To sum up, the 'search_query' table's size and the use of DISTINCT COUNT(*) queries within it, along with the implementation of the 'Popular Search Term Cache', are the root causes of the increased database CPU load post-upgrade to Magento 2.4.6. In the sections to follow, we will delve into more complex aspects of this issue and propose solutions to counteract these adverse effects.

Probing Further: Diving into the Effects of High Search Term Cardinality on Query Duration

High search term cardinality, the unique search terms that a user inputs, can have a considerable impact on the query duration. The 'search_query' table in Magento, which holds the records of these search terms, grows significantly with an increase in search term cardinality. This growth leads to slower performance, as witnessed in the Magento 2.3.4 community version and persisting in the 2.4.1-p1, 2.4.4-p2 and 2.4.6 Commerce version.
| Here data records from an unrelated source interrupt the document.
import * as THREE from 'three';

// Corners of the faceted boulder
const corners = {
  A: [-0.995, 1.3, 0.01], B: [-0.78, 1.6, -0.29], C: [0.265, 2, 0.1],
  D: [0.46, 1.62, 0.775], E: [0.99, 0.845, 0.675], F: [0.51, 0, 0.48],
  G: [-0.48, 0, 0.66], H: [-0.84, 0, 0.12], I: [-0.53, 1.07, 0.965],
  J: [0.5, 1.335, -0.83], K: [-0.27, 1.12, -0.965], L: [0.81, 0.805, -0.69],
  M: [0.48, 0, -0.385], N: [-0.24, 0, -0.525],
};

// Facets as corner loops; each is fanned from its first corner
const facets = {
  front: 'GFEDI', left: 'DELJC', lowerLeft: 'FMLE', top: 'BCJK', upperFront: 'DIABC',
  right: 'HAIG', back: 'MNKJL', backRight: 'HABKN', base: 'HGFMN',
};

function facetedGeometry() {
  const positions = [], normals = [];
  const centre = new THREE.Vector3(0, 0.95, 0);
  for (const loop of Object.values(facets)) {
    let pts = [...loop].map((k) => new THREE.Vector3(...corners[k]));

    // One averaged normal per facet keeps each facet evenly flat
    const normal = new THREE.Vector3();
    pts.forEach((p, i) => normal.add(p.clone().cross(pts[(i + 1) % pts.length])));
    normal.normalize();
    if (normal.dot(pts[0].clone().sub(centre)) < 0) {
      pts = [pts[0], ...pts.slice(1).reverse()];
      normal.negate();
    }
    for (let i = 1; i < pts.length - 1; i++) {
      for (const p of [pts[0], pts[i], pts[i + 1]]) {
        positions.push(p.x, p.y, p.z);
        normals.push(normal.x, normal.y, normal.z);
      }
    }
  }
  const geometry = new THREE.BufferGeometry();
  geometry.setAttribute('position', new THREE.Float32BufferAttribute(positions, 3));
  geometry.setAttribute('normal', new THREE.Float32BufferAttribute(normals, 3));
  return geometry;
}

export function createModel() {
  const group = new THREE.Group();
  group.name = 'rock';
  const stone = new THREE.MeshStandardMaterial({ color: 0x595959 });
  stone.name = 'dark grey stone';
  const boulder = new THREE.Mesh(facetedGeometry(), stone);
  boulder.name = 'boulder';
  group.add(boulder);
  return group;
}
In essence, the 'search_query' table strains under the weight of millions of records, leading to extended keyword search times. A distinct culprit is the SELECT DISTINCT COUNT(*) query, which unnecessarily complicates processes, despite its intention to prevent duplicate entries. Removing the DISTINCT operator from the query significantly improves keyword search performance without affecting the search results, establishing that the operator is not just unnecessary, but detrimental to site performance.

The Road to Redemption: Implementing Successful Strategies to Boost Magento's Performance
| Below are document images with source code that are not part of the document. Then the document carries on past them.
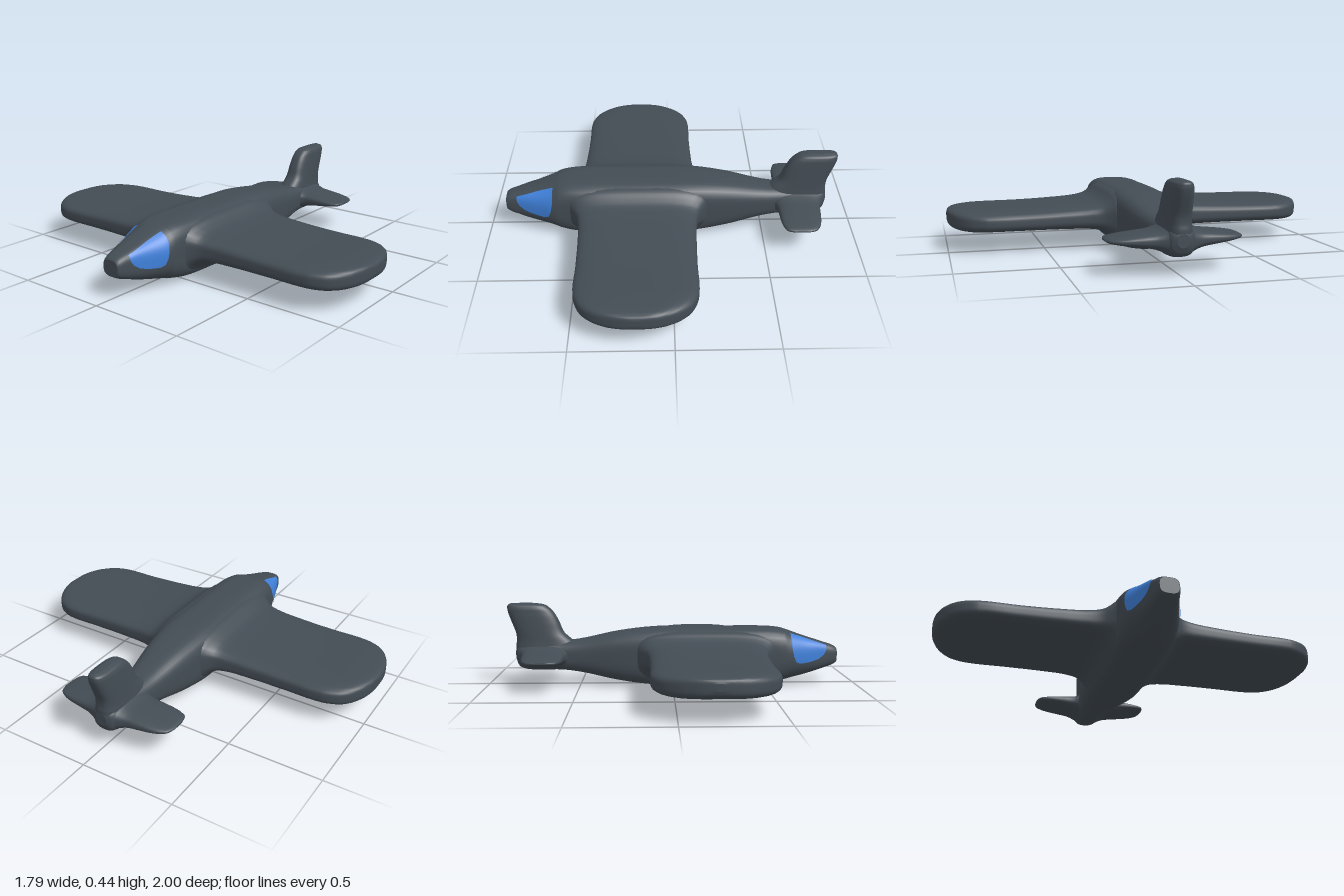
import * as THREE from 'three';

const paint = new THREE.MeshStandardMaterial({ color: 0x434c54 });
paint.name = 'slate paint';
const glass = new THREE.MeshStandardMaterial({ color: 0x3f80d9 });
glass.name = 'blue glass';

// Smoothly interpolates stations [t, aMin, aMax, bMin, bMax, roundness]
function spline(stations) {
  const f = new THREE.CubicInterpolant(stations.map(s => s[0]), stations.flatMap(s => s.slice(1)), 5);
  return t => Array.from(f.evaluate(t));
}

// Lofts superellipse sections along an axis (0 = x, 1 = y, 2 = z); a and b are the next two axes
function loft(name, stations, axis, steps = 5, sides = 48) {
  const at = spline(stations);
  const ts = stations.slice(1).flatMap((s, i) =>
    Array.from({ length: steps }, (_, k) => THREE.MathUtils.lerp(stations[i][0], s[0], k / steps)));
  ts.push(stations[stations.length - 1][0]);
  const pos = [], index = [];
  const add = (t, a, b) => {
    const p = [0, 0, 0];
    p[axis] = t; p[(axis + 1) % 3] = a; p[(axis + 2) % 3] = b;
    pos.push(...p);
    return pos.length / 3 - 1;
  };
  const ring = t => {
    const [a0, a1, b0, b1, n] = at(t);
    const first = pos.length / 3;
    for (let j = 0; j < sides; j++) {
      const w = j / sides * Math.PI * 2, c = Math.cos(w), s = Math.sin(w);
      const r = (Math.abs(c) ** n + Math.abs(s) ** n) ** (-1 / n);
      add(t, (a0 + a1) / 2 + (a1 - a0) / 2 * c * r, (b0 + b1) / 2 + (b1 - b0) / 2 * s * r);
    }
    return first;
  };
  const rings = ts.map(ring);
  for (let i = 0; i < rings.length - 1; i++) for (let j = 0; j < sides; j++) {
    const k = (j + 1) % sides, p = rings[i], q = rings[i + 1];
    index.push(p + j, p + k, q + j, p + k, q + k, q + j);
  }
  // Flat end caps with their own vertices
  [ts[0], ts[ts.length - 1]].forEach((t, end) => {
    const r = ring(t), [a0, a1, b0, b1] = at(t);
    const mid = add(t, (a0 + a1) / 2, (b0 + b1) / 2);
    for (let j = 0; j < sides; j++) {
      const k = (j + 1) % sides;
      index.push(mid, r + (end ? j : k), r + (end ? k : j));
    }
  });
  return mesh(name, pos, index, paint);
}

function mesh(name, pos, index, material) {
  const g = new THREE.BufferGeometry();
  g.setAttribute('position', new THREE.Float32BufferAttribute(pos, 3));
  g.setIndex(index);
  g.computeVertexNormals();
  const m = new THREE.Mesh(g, material);
  m.name = name;
  return m;
}

const mirrored = s => [...s.map(([t, ...r]) => [-t, ...r]).reverse(), ...s];

// Fuselage: x, bottom, top, z range, roundness
const body = [
  [-0.9, 0.115, 0.195, 0.047, 3], [-0.89, 0.107, 0.203, 0.053, 3.2], [-0.83, 0.085, 0.224, 0.07, 3.5],
  [-0.72, 0.05, 0.26, 0.107, 2.8], [-0.63, 0.028, 0.292, 0.14, 2.7], [-0.6, 0.022, 0.301, 0.145, 3.2],
  [-0.5, 0.008, 0.309, 0.152, 4], [-0.3, 0, 0.31, 0.155, 4], [-0.05, 0, 0.31, 0.155, 4],
  [0.1, 0.003, 0.308, 0.152, 4], [0.3, 0.027, 0.286, 0.13, 3.5], [0.5, 0.068, 0.246, 0.096, 3],
  [0.6, 0.08, 0.235, 0.083, 3], [0.74, 0.08, 0.232, 0.076, 3], [0.8, 0.086, 0.228, 0.068, 2.8],
  [0.835, 0.105, 0.215, 0.053, 2.5], [0.848, 0.135, 0.2, 0.03, 2.2],
].map(([x, y0, y1, w, n]) => [x, y0, y1, -w, w, n]);

// Wing half: z, half chord, bottom, top
const wing = [
  [0.1, 0.38, 0.015, 0.3], [0.14, 0.37, 0.035, 0.288], [0.165, 0.35, 0.062, 0.268],
  [0.2, 0.328, 0.083, 0.248], [0.26, 0.313, 0.094, 0.235], [0.4, 0.304, 0.099, 0.224],
  [0.6, 0.3, 0.1, 0.216], [0.8, 0.298, 0.1, 0.214], [0.85, 0.284, 0.1, 0.214],
  [0.9, 0.256, 0.102, 0.213], [0.95, 0.196, 0.109, 0.211], [0.98, 0.13, 0.12, 0.206],
  [0.995, 0.068, 0.135, 0.197], [1, 0.02, 0.15, 0.185],
].map(([z, c, y0, y1]) => [z, -0.18 - c, -0.18 + c, y0, y1, 4]);

// Tailplane half: z, x range, bottom, top
const tailplane = [
  [0.04, 0.545, 0.835, 0.085, 0.225, 3], [0.075, 0.56, 0.82, 0.102, 0.21, 3], [0.11, 0.575, 0.808, 0.115, 0.2, 3],
  [0.18, 0.58, 0.8, 0.127, 0.191, 3], [0.25, 0.584, 0.79, 0.137, 0.182, 3], [0.295, 0.595, 0.773, 0.145, 0.175, 3],
  [0.32, 0.612, 0.75, 0.151, 0.169, 3], [0.33, 0.645, 0.72, 0.156, 0.164, 3],
];

// Fin: y, half thickness, x range
const fin = [
  [0.17, 0.07, 0.52, 0.846], [0.215, 0.066, 0.525, 0.848], [0.24, 0.063, 0.545, 0.845], [0.28, 0.06, 0.588, 0.848],
  [0.34, 0.056, 0.615, 0.87], [0.39, 0.052, 0.643, 0.888], [0.42, 0.047, 0.672, 0.893],
  [0.435, 0.036, 0.7, 0.888], [0.442, 0.016, 0.74, 0.872],
].map(([y, w, x0, x1]) => [y, -w, w, x0, x1, 3]);

// Cockpit window: a thin sheet following the nose surface
function cockpitWindow(name, side) {
  const at = spline(body), nx = 28, ny = 16, pos = [], index = [];
  const sill = [[-0.837, 0.19], [-0.825, 0.165], [-0.79, 0.14], [-0.74, 0.127], [-0.69, 0.121],
    [-0.665, 0.13], [-0.65, 0.16], [-0.636, 0.225]];
  const lower = x => {
    const i = Math.max(1, sill.findIndex(p => p[0] >= x - 1e-6));
    const [p, q] = [sill[i - 1], sill[i]];
    return THREE.MathUtils.mapLinear(x, p[0], q[0], p[1], q[1]);
  };
  for (let i = 0; i <= nx; i++) for (let j = 0; j <= ny; j++) {
    const x = THREE.MathUtils.lerp(-0.837, -0.636, i / nx);
    const top = THREE.MathUtils.mapLinear(x, -0.837, -0.636, 0.215, 0.283);
    const y = THREE.MathUtils.lerp(lower(x), top, j / ny);
    const [y0, y1, , w, n] = at(x);
    const h = (y1 - y0) / 2 + 0.004, d = Math.abs(y - (y0 + y1) / 2) / h;
    pos.push(x, y, side * (w + 0.004) * (1 - d ** n) ** (1 / n));
    if (i < nx && j < ny) {
      const a = i * (ny + 1) + j, b = a + ny + 1;
      index.push(...(side > 0 ? [a, b, b + 1, a, b + 1, a + 1] : [a, b + 1, b, a, a + 1, b + 1]));
    }
  }
  return mesh(name, pos, index, glass);
}

export function createModel() {
  const plane = new THREE.Group();
  plane.name = 'airplane';
  plane.add(
    loft('fuselage', body, 0),
    loft('wings', mirrored(wing), 2),
    loft('tailplane', mirrored(tailplane), 2),
    loft('tailFin', fin, 1),
    cockpitWindow('frontSideWindow', 1),
    cockpitWindow('backSideWindow', -1),
  );
  return plane;
}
So, how can Magento rectify these performance issues? It's simple—start with altering the 'search_query' table. One promising strategy is to implement asynchronous insertion of search terms in batches, which can decrease the load on the table and improve performance. Alternatively, inserting only a fraction of the search terms can have a similar positive effect.

Completely stopping the tracking of search terms could be another viable strategy. However, this might have repercussions on the site’s analytics and SEO. Hence, it should be approached with caution.
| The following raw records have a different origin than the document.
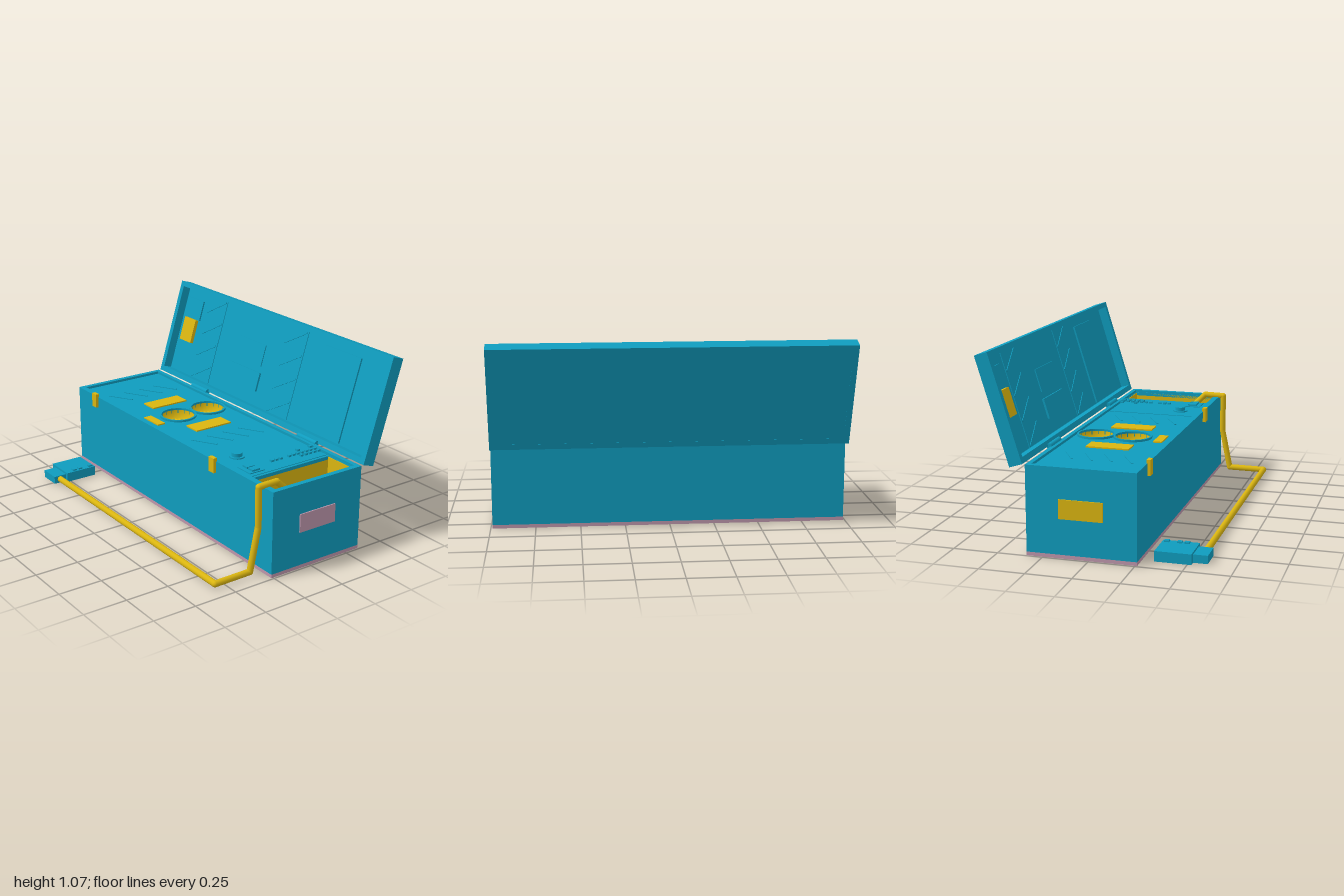
import * as THREE from 'three';

const mat = (name, color, side = THREE.FrontSide) => {
  const m = new THREE.MeshStandardMaterial({ color, side });
  m.name = name;
  return m;
};

export function createModel() {
  const teal = mat('teal', 0x0f9cbe);
  const yellow = mat('yellow', 0xdab510);
  const pink = mat('pink', 0xbd96ac);
  const root = new THREE.Group();
  root.name = 'openCase';

  const add = (parent, name, geo, material, x = 0, y = 0, z = 0) => {
    const m = new THREE.Mesh(geo, material);
    m.name = name;
    m.position.set(x, y, z);
    parent.add(m);
    return m;
  };
  // box given by its limits on each axis
  const box = (parent, name, material, x0, x1, y0, y1, z0, z1) =>
    add(parent, name, new THREE.BoxGeometry(x1 - x0, y1 - y0, z1 - z0), material,
      (x0 + x1) / 2, (y0 + y1) / 2, (z0 + z1) / 2);
  const rect = (C, x0, x1, y0, y1) => {
    const s = new C();
    s.moveTo(x0, y0).lineTo(x1, y0).lineTo(x1, y1).lineTo(x0, y1).closePath();
    return s;
  };
  const circleHole = (x, y, r) => new THREE.Path().absarc(x, y, r, 0, Math.PI * 2, true);
  const extrude = (shape, holes, depth) => {
    shape.holes.push(...holes);
    return new THREE.ExtrudeGeometry(shape, { depth, bevelEnabled: false, curveSegments: 24 });
  };
  // extrusion standing upwards; its outline is drawn in x and z
  const slab = (x0, x1, z0, z1, holes, depth) =>
    extrude(rect(THREE.Shape, x0, x1, -z1, -z0), holes, depth).rotateX(-Math.PI / 2);
  const hole = (x0, x1, z0, z1) => rect(THREE.Path, x0, x1, -z1, -z0);

  // --- case body, base and recessed deck ---
  const wells = [-0.2, 0.015], wellX = -0.235, deckY = 0.475;
  box(root, 'base', pink, -0.99, 0.99, 0, 0.02, -0.34, 0.26);
  add(root, 'caseWalls', slab(-0.99, 0.99, -0.34, 0.26, [hole(-0.96, 0.96, -0.315, 0.225)], 0.47),
    teal, 0, 0.02, 0);
  add(root, 'deck', slab(-0.96, 0.96, -0.315, 0.225,
    [hole(0.757, 0.957, -0.312, 0.222), ...wells.map(z => circleHole(wellX, -z, 0.1))], 0.02),
  teal, 0, deckY - 0.02, 0);

  // --- open compartment ---
  add(root, 'compartmentLiner', slab(0.75, 0.96, -0.315, 0.225,
    [hole(0.757, 0.957, -0.308, 0.221)], 0.45), yellow, 0, 0.021, 0);
  box(root, 'compartmentFloor', pink, 0.757, 0.957, 0.02, 0.026, -0.308, 0.221);

  // --- round wells with slatted floors ---
  for (const z of wells) {
    const well = new THREE.Group();
    well.name = 'well';
    well.position.set(wellX, deckY, z);
    root.add(well);
    const ring = new THREE.Shape().absarc(0, 0, 0.11, 0, Math.PI * 2, false);
    add(well, 'wellRing', extrude(ring, [circleHole(0, 0, 0.099)], 0.012).rotateX(-Math.PI / 2), teal);
    const bowl = [[0, -0.07], [0.1, -0.07], [0.1, 0.006], [0.103, 0.006], [0.103, -0.074], [0, -0.074]]
      .map(p => new THREE.Vector2(...p)).reverse();
    const bowlMesh = add(well, 'wellBowl', new THREE.LatheGeometry(bowl, 32), yellow);
    bowlMesh.material = wellYellow();
    for (let i = -4; i <= 4; i++) {
      const dz = i * 0.02, half = Math.sqrt(0.098 ** 2 - dz * dz);
      const slat = add(well, 'slat', new THREE.CylinderGeometry(0.009, 0.009, half * 2, 10), yellow, 0, -0.062, dz);
      slat.rotation.z = Math.PI / 2;
    }
    add(well, 'hub', new THREE.CylinderGeometry(0.014, 0.014, 0.025, 16), yellow, 0, -0.052, 0);
    box(well, 'hubTab', yellow, -0.014, 0.014, -0.065, -0.042, 0.05, 0.08);
  }
  function wellYellow() {
    yellow.side = THREE.DoubleSide;
    return yellow;
  }

  // --- yellow plates on the deck ---
  for (const [x0, x1, z0, z1] of [[-0.52, -0.415, -0.17, 0.075], [-0.06, 0.045, -0.17, 0.075],
    [-0.315, -0.165, 0.155, 0.205]])
    box(root, 'deckPlate', yellow, x0, x1, deckY, deckY + 0.008, z0, z1);

  // --- slanted ribs on the deck ---
  for (const cx of [-0.7, 0.2])
    for (let i = 0; i < 4; i++) {
      const rib = add(root, 'deckRib', new THREE.BoxGeometry(0.16, 0.004, 0.012), teal,
        cx, deckY + 0.002, -0.2 + i * 0.11);
      rib.rotation.y = Math.PI / 6;
    }

  // --- controls ---
  box(root, 'controlPanel', teal, 0.36, 0.74, deckY, deckY + 0.003, -0.31, 0.22);
  add(root, 'knobCollar', new THREE.CylinderGeometry(0.044, 0.044, 0.01, 24), teal, 0.48, deckY + 0.005, 0.11);
  add(root, 'knob', new THREE.CylinderGeometry(0.03, 0.03, 0.03, 24), teal, 0.48, deckY + 0.015, 0.11);
  box(root, 'switchPlate', teal, 0.605, 0.715, deckY, deckY + 0.008, 0.1, 0.2);
  for (const x of [0.637, 0.685]) box(root, 'switch', teal, x - 0.02, x + 0.02, deckY, deckY + 0.018, 0.125, 0.175);
  const key = (x, z) => box(root, 'key', teal, x - 0.009, x + 0.009, deckY, deckY + 0.014, z - 0.009, z + 0.009);
  for (let i = 0; i < 11; i++) {
    const z = -0.305 + i * 0.03;
    if (i !== 7) key(0.643, z);
    if (i < 5) key(0.675, z);
    if (i === 0 || i === 3) key(0.605, z);
  }

  // --- latches, side handles and hinges ---
  for (const x of [-0.777, 0.47]) box(root, 'latch', yellow, x - 0.023, x + 0.023, 0.425, 0.51, 0.255, 0.278);
  box(root, 'leftSidePlate', pink, 0.985, 0.997, 0.215, 0.32, -0.16, 0.08);
  box(root, 'rightSidePlate', yellow, -0.997, -0.985, 0.215, 0.32, -0.16, 0.08);
  for (const x of [-0.525, 0.53]) {
    const h = add(root, 'hinge', new THREE.CylinderGeometry(0.016, 0.016, 0.16, 16), teal, x, 0.49, -0.35);
    h.rotation.z = Math.PI / 2;
  }

  // --- lid: rim, back and inner details, built upright then tilted ---
  const lid = new THREE.Group();
  lid.name = 'lid';
  lid.position.set(0, 0.49, -0.355);
  lid.rotation.x = -0.3;
  root.add(lid);
  const panelZ = -0.055;
  add(lid, 'lidRim', extrude(rect(THREE.Shape, -0.99, 0.99, 0, 0.602),
    [rect(THREE.Path, -0.958, 0.958, 0.032, 0.572)], 0.074), teal, 0, 0, -0.074);
  box(lid, 'lidPanel', teal, -0.97, 0.97, 0.02, 0.585, -0.0735, panelZ);
  for (const [x0, x1, y0, y1, t] of [[-0.93, -0.77, 0.39, 0.515, 0.01], [-0.37, -0.065, 0.115, 0.23, 0.012],
    [-0.35, -0.08, 0.27, 0.4, 0.006], [0.42, 0.72, 0.04, 0.53, 0.01]])
    box(lid, 'lidPocket', teal, x0, x1, y0, y1, panelZ, panelZ + t);
  box(lid, 'lidPad', yellow, -0.91, -0.79, 0.235, 0.385, panelZ, panelZ + 0.022);
  for (const x of [-0.63, 0.16]) {
    box(lid, 'lidStrip', teal, x - 0.095, x + 0.095, 0.034, 0.57, panelZ, panelZ + 0.004);
    for (let i = 0; i < 4; i++) {
      const rib = add(lid, 'lidRib', new THREE.BoxGeometry(0.2, 0.01, 0.006), teal,
        x, 0.09 + i * 0.14, panelZ + 0.005);
      rib.rotation.z = Math.PI / 6;
    }
  }

  // --- hose: straight runs with round joints ---
  const path = [[0.905, 0.4, 0.07], [0.905, 0.5, 0.17], [0.905, 0.497, 0.288], [0.905, 0.27, 0.287],
    [0.905, 0.025, 0.338], [0.905, 0.024, 0.562], [-0.74, 0.024, 0.562]].map(p => new THREE.Vector3(...p));
  const up = new THREE.Vector3(0, 1, 0), r = 0.018;
  path.slice(1).forEach((b, i) => {
    const a = path[i], d = b.clone().sub(a);
    const run = add(root, 'hoseRun', new THREE.CylinderGeometry(r, r, d.length(), 16), yellow);
    run.position.copy(a).addScaledVector(d, 0.5);
    run.quaternion.setFromUnitVectors(up, d.normalize());
    add(root, 'hoseJoint', new THREE.SphereGeometry(r, 16, 12), yellow, b.x, b.y, b.z);
  });

  // --- hand unit at the end of the hose ---
  box(root, 'handUnit', teal, -0.9, -0.713, 0, 0.057, 0.325, 0.522);
  box(root, 'handUnitConnector', teal, -0.863, -0.733, 0, 0.045, 0.52, 0.6);
  for (const z of [0.35, 0.42, 0.46]) box(root, 'handUnitButton', teal, -0.748, -0.724, 0.05, 0.066, z - 0.013, z + 0.013);

  return root;
}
Another compelling solution lies in modifying the coding within the \Magento\Search\Model\ResourceModel\Query\Collection. Here, changing the function $select->distinct(false) can remarkably improve performance. This function change essentially removes the DISTINCT operator from queries, thereby minimizing execution time and boosting site performance.

In conclusion, the adverse performance impacts following the Magento 2.4.6 update are indeed challenging but far from insurmountable. Recognizing the issues arising from the 'search_query' table growth and high search term cardinality are the first steps towards a resolution. Implementing the right strategic changes could not only rectify these issues but also significantly enhance Magento's overall performance. The road to redemption might be complex, but it is certainly achievable.

Therefore, understanding the impact of Magento's latest update on CPU load hinges on recognizing the role of the 'search_query' table and the 'Popular Search Term Cache'. To summarize our findings:

  1. The exponential growth of the 'search_query' table, which logs user's search terms, results in severe performance issues and higher CPU loads.
  2. High search term cardinality, resulting in a larger 'search_query' table, intensifies this problem.
  3. The use of DISTINCT COUNT(*) queries, particularly in combination with 'num_results > 0' conditions, exacerbates the performance degradation.
  4. The 'Popular Search Term Cache', introduced in Magento 2.3.0, ironically slows down the site instead of enhancing performance due to frequent access and manipulation of the 'search_query' table.

However, these challenges aren't insurmountable. Asynchronous insertion of search terms, minimizing entries, and altering functions within the \Magento\Search\Model\ResourceModel\Query\Collection can rectify these performance issues. The road to rectifying these issues and enhancing Magento's performance may be complex, but with the correct strategies, it's certainly achievable.